there are loads out there aimed specifically at drivers. Some are better than
others so we’ve chosen 10 that we think are among the best.
All the ones we’ve picked are available for either iPhone iOS or Google Android operating platforms. And all are free. That said, some do have upgrade options that you can pay for if you choose.
Do remember that it’s illegal to hold your mobile phone while you’re driving. You must control it via a Bluetooth headset or voice command, or while it’s safely located in a dashboard or windscreen mount. But we’d advise drivers to program destinations into navigation apps before they set off.
Drivers who’ve been fined for not being able to pay at cashless
parking meters are being urged to contest the penalty. New research conducted by
the Mail On Sunday has found that around a third of parking meters are now cash
That means drivers must pay with a debit or credit card or
via a telephone hotline or mobile phone app. But what happens if you can’t?
New cars can often be too big for standard size parking bays (Picture iStock/Chaiyaporn1144)
Anyone who’s ever struggled to park has the perfect excuse: more cars than ever are too big for the average UK parking space. According to a survey by consumer association Which?, more than 100 models of car sold within the last 10 years are bigger than the standard size for parking bays.
The result has led to some drivers being penalised for parking with part of their car outside a bay. And one organisation believes it has led to an increase in parking prangs that is costing the UK’s drivers billions of pounds. Here’s why the size of parking bays is a problem.
One in seven drivers admits to dropping litter (iStock/Art of Photo)
It isn’t just driving that can put you in danger of a hefty fine. New laws have come into force meaning car owners can get bigger fines for dropping litter than speeding. And if more new rules get the green light, drivers who park partially on the pavement could face £70 fines. Read on to find out more.
According to a survey, the majority of British drivers are hopeless at parking and admit that poor parking etiquette is their worst driving habit.
But in defence of drivers, is it any wonder most of us find parking brings us out in a cold sweat? Cars have grown and parking bays haven’t. The average car is now said to be two inches wider than the minimum 5ft 11ins gap they have to squeeze into.

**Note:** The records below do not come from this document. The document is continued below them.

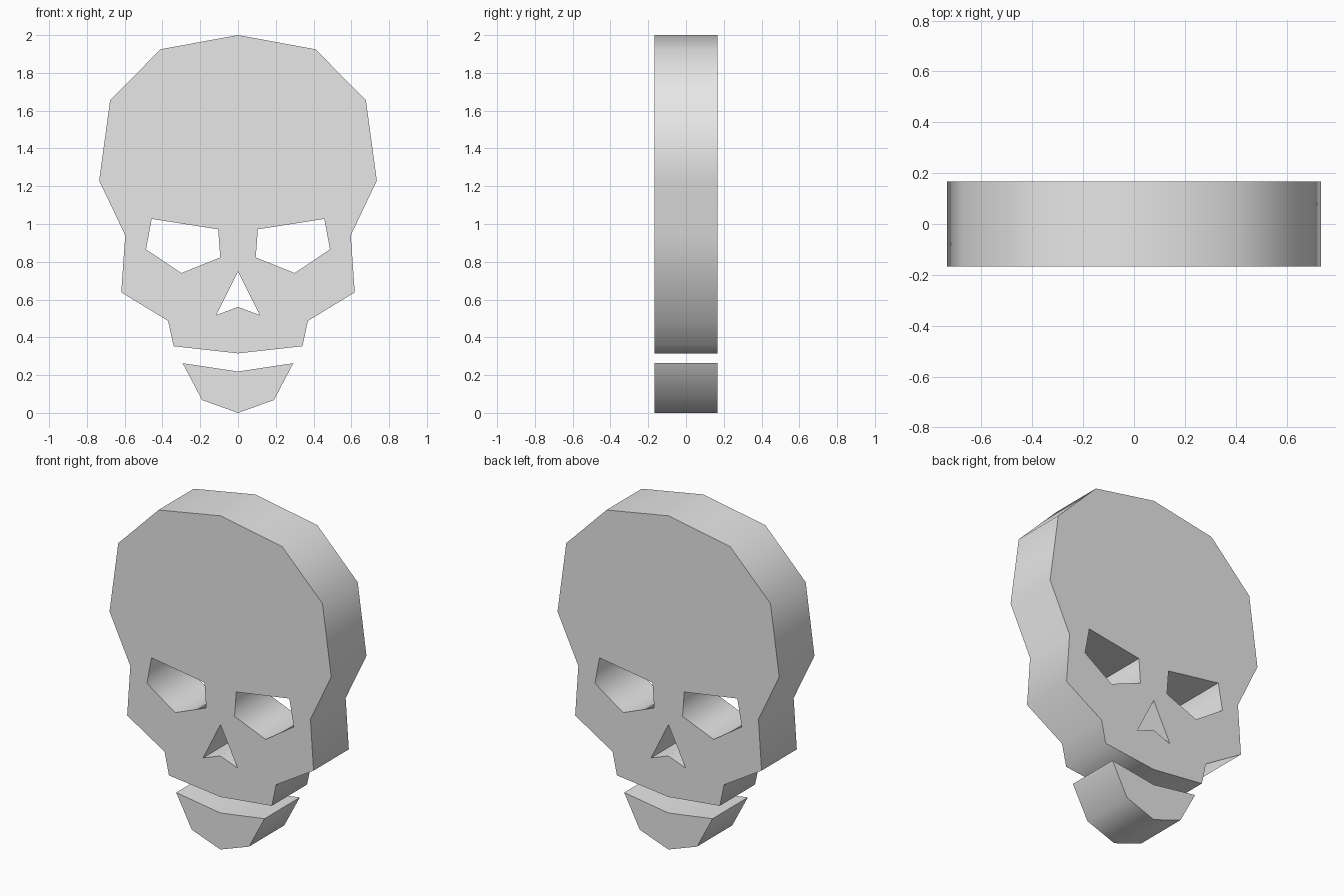
import bpy, bmesh, math

if "Cube" in bpy.data.objects:
    bpy.data.objects.remove(bpy.data.objects["Cube"], do_unlink=True)

HALF_DEPTH = 0.167

bone = bpy.data.materials.new("bone_grey")
bone.use_nodes = True
bone.diffuse_color = (0.8, 0.8, 0.8, 1)
bone.node_tree.nodes["Principled BSDF"].inputs["Base Color"].default_value = (0.8, 0.8, 0.8, 1)


def mirrored(half):
    """Close a half outline, given from top centre to bottom centre, across x = 0."""
    return half + [(-x, z) for x, z in reversed(half) if x > 0]


def slab(name, outlines):
    """Extrude filled outlines (inner ones become holes) into an upright slab."""
    curve = bpy.data.curves.new(name, "CURVE")
    curve.dimensions = "2D"
    curve.fill_mode = "BOTH"
    curve.extrude = HALF_DEPTH
    for points in outlines:
        spline = curve.splines.new("POLY")
        spline.points.add(len(points) - 1)
        for p, (x, z) in zip(spline.points, points):
            p.co = (x, z, 0, 1)
        spline.use_cyclic_u = True
    obj = bpy.data.objects.new(name, curve)
    bpy.context.collection.objects.link(obj)
    obj.rotation_euler.x = math.pi / 2
    bpy.ops.object.select_all(action="DESELECT")
    obj.select_set(True)
    bpy.context.view_layer.objects.active = obj
    bpy.ops.object.convert(target="MESH")
    obj = bpy.context.view_layer.objects.active
    bpy.ops.object.transform_apply(location=False, rotation=True, scale=False)
    # Weld caps to walls and make the normals point outwards
    bm = bmesh.new()
    bm.from_mesh(obj.data)
    bmesh.ops.remove_doubles(bm, verts=bm.verts, dist=0.0005)
    bmesh.ops.recalc_face_normals(bm, faces=bm.faces)
    bm.to_mesh(obj.data)
    bm.free()
    obj.data.materials.clear()
    obj.data.materials.append(bone)
    bpy.ops.object.shade_smooth_by_angle(angle=math.radians(75))
    return obj


# Cranium with eye sockets and nose opening
cranium = mirrored([(0, 2), (0.41, 1.925), (0.677, 1.655), (0.735, 1.23), (0.597, 0.94),
                    (0.618, 0.638), (0.37, 0.487), (0.341, 0.353), (0, 0.315)])
left_eye = [(0.457, 1.027), (0.105, 0.972), (0.094, 0.823), (0.30, 0.74), (0.487, 0.866)]
right_eye = [(-x, z) for x, z in left_eye]
nose = mirrored([(0, 0.748), (0.115, 0.518), (0, 0.561)])
slab("cranium", [cranium, left_eye, right_eye, nose])

# Separate lower jaw
slab("jaw", [mirrored([(0, 0.219), (0.293, 0.263), (0.19, 0.068), (0, 0)])])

So despite parking systems becoming increasingly common, it’s little wonder that thousands of motorists regret not choosing a used car fitted with parking sensors, or wish they’d spent that little bit extra on a new motor and added the sensors as an option.
However, help is at hand. Parisian-style bump-and-grind parking can be banished by fitting aftermarket parking sensors to a car. Here’s how to attain parking perfection.